1. The Tactician: "The Tactician" manager is a manager whose tactical astuteness and overall understanding of the game constitutes the vast majority of his effectiveness as a manager. Usually dull and uncharismatic, the media tend to despise such characters because they rarely get any 'hot quotes' from them (rarely but not never, #FAKHTS) and instead are forced to actually comment on the game they are watching. But anyway back to the football: Rarely outwitted tactically, these managers are very good at understanding the opposition's strong points and shaping his team to be less susceptible to it. Because of their strength in addressing the opposition's strong points, it leads to this type of manager being extremely risk averse. Examples of such managers include Mauricio Pochettino, Rafael Benitez & Sam Allardyce..

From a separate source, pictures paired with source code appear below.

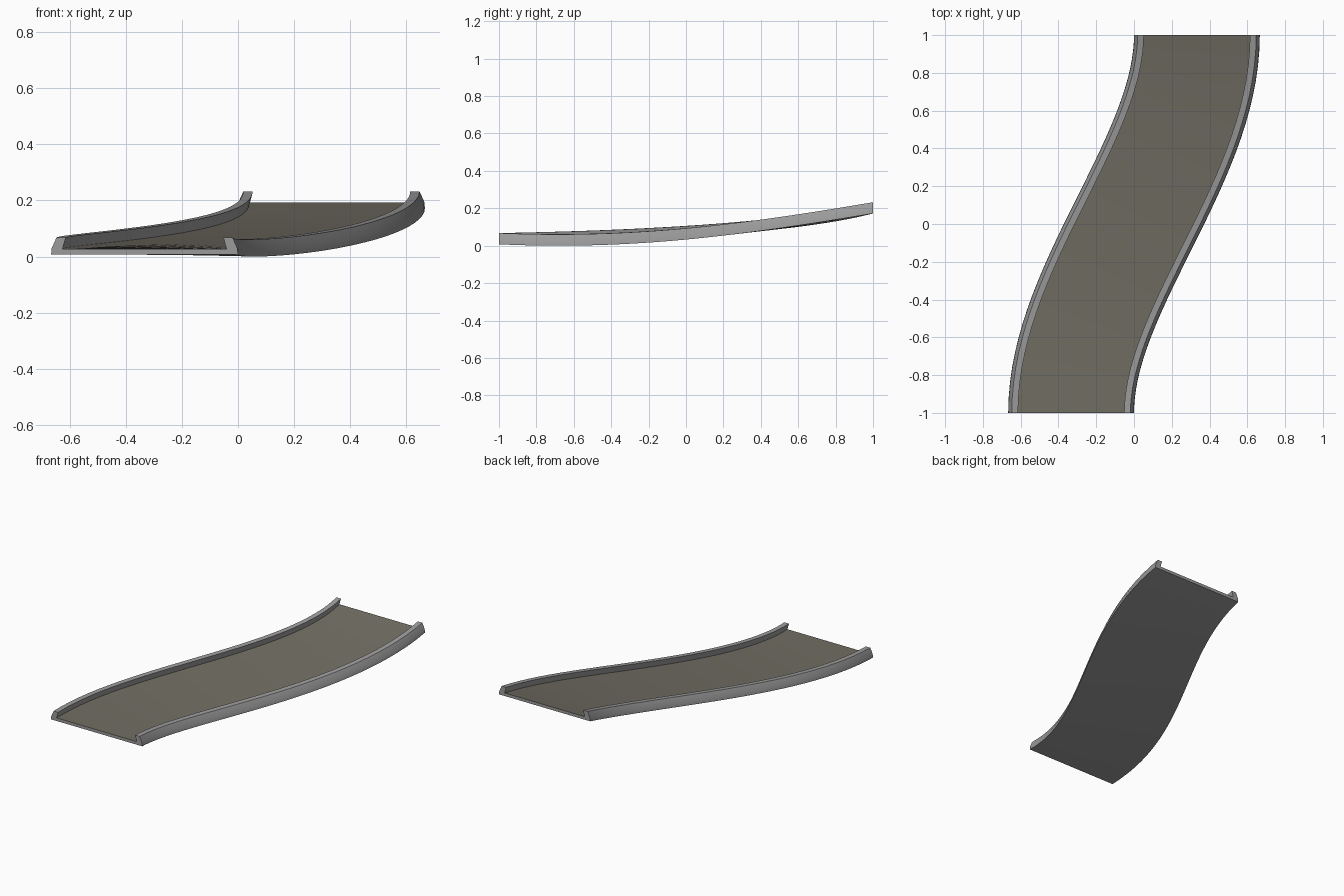
import bpy, math
from mathutils import Vector

if "Cube" in bpy.data.objects:
    bpy.data.objects.remove(bpy.data.objects["Cube"])

def material(name, rgb):
    m = bpy.data.materials.new(name)
    m.diffuse_color = (*rgb, 1)
    m.use_nodes = True
    m.node_tree.nodes["Principled BSDF"].inputs["Base Color"].default_value = m.diffuse_color
    return m

concrete = material("concrete grey", (0.33, 0.33, 0.33))
asphalt = material("warm dark asphalt", (0.165, 0.155, 0.125))

# Cross-section: flat deck with inward-leaning kerb rails (sideways, up)
half = [(0.333, 0.0), (0.331, 0.022), (0.314, 0.06), (0.281, 0.06), (0.292, 0.02)]
profile = half + [(-u, h) for u, h in reversed(half)]
n = len(profile)
road_edge = len(half) - 1

# S-shaped rising path with a slight bank in the middle
SEGS = 32
verts, faces, mats = [], [], []
for i in range(SEGS + 1):
    t = i / SEGS
    cx = -0.333 + 0.666 * (3 * t * t - 2 * t ** 3)
    slope = 1.998 * t * (1 - t)
    cy, cz = -1 + 2 * t, 0.165 * t ** 2.4
    side = Vector((1, -slope, 0)).normalized()
    bank = -0.055 * math.sin(math.pi * t)
    for u, h in profile:
        p = Vector((cx, cy, cz + h + u * bank)) + side * u
        verts.append(p)

# Skin between neighbouring sections
for i in range(SEGS):
    for j in range(n):
        k = (j + 1) % n
        a, b = i * n, (i + 1) * n
        faces.append((a + j, a + k, b + k, b + j))
        mats.append(1 if j == road_edge else 0)

# End caps
faces.append(tuple(reversed(range(n))))
faces.append(tuple(SEGS * n + j for j in range(n)))
mats += [0, 0]

# Rest the lowest point on the ground
low = min(v.z for v in verts)
for v in verts:
    v.z -= low

mesh = bpy.data.meshes.new("curved_ramp_road")
mesh.from_pydata(verts, [], faces)
mesh.materials.append(concrete)
mesh.materials.append(asphalt)
for f, m in zip(mesh.polygons, mats):
    f.material_index = m
road = bpy.data.objects.new("curved_ramp_road", mesh)
bpy.context.collection.objects.link(road)

# Consistent outward normals
import bmesh
bm = bmesh.new()
bm.from_mesh(mesh)
bmesh.ops.recalc_face_normals(bm, faces=bm.faces)
bm.to_mesh(mesh)
bm.free()

# Smooth along the bend, sharp at the rail edges
bpy.context.view_layer.objects.active = road
road.select_set(True)
bpy.ops.object.shade_smooth_by_angle(angle=math.radians(20))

2. Mr. Keep it Simple: "Keep it Simple" Managers' strengths usually ly in their ability to manage personnel. They are very good at deciphering who’s up for the fight and who isn't as well as recognizing where the talent lies in the squad and enabling it. They keep it very simple tactically and allow for the players to ‘get on with it’. This represents a certain benefit particularly when the squad are fresh from dealing with a manager who is tactic heavy; Removal of those restrictions and inhibitions frees up the players and allows them to get back to enjoying their football and expressing themselves. This is why managers of this type tend to be very well fit for relegation struggling sides: They come in, get the players playing and the fighting spirit going and get the club moving on up. However, manager like this have a limit. Because of their sheer lack of tactical understanding and know how particularly relative to other managers, teams managed by KIS managers rarely beat better sides or the high-ups in the league. They simply stand a better chance at beating the sides they are expected to beat. As a result, KIS manager will never manage a side in the upper echelons of a league because his added value as a manager is far too limited to be of any use to the big sides who have aspirations of silverware on a regular basis. You’ll find that (unfortunately) a lot of the English managers fall under this category, and its quite reflective of the low level of tactical understanding within the English game. Very rarely has any tactical insights, instructions from the sidelines include ‘get at em’ and ‘get stuck in’, Tim Sherwood, Harry Redknapp, Alan Pardrew, most First Team Coaches doing an interim job..

3. Pass & Move: "Pass & Move" Managers are managers that embrace the football aspect of the game and like to get the ball down and move it around the pitch. These managers have a footballing philosophy that is proactive with the use of the football. Not to be confused with "The Tactician", the Pass & Move manager is tactically astute but use his tactics to dictate how to use the ball proactively, win the game with possession, flair and beautiful passes as opposed to tactically nullyfying the oppositions strong points.Ironically you will find that not many managers in this day and age, despite their job being a FOOTBALL MANAGER, tend to be Pass & Move managers. Despite being the favorable of the three manager types, these managers tend to, more often than not, not be attracted to the big money spending sides (Chelsea, Real Madrid, Manchester City). This is because these managers have a footballing philosophy to implement which takes time and big clubs don't have time for a project. Therefore, more often than not, they tend to be attracted to the top half sides that are just outside the top echelon of teams.  Examples include Roberto Martinez, Brendan Rodgers & Owen Coyle.

By: Faisal Bin Jamil

1 Comment

provident car insurance » i need a cheap car » can you have two car insurances » black box car insurance providers » liberty mutual eservice login » metlife proof of auto insurance » elephant auto insurance usa » direct line insurance claims » nissan juke insurance group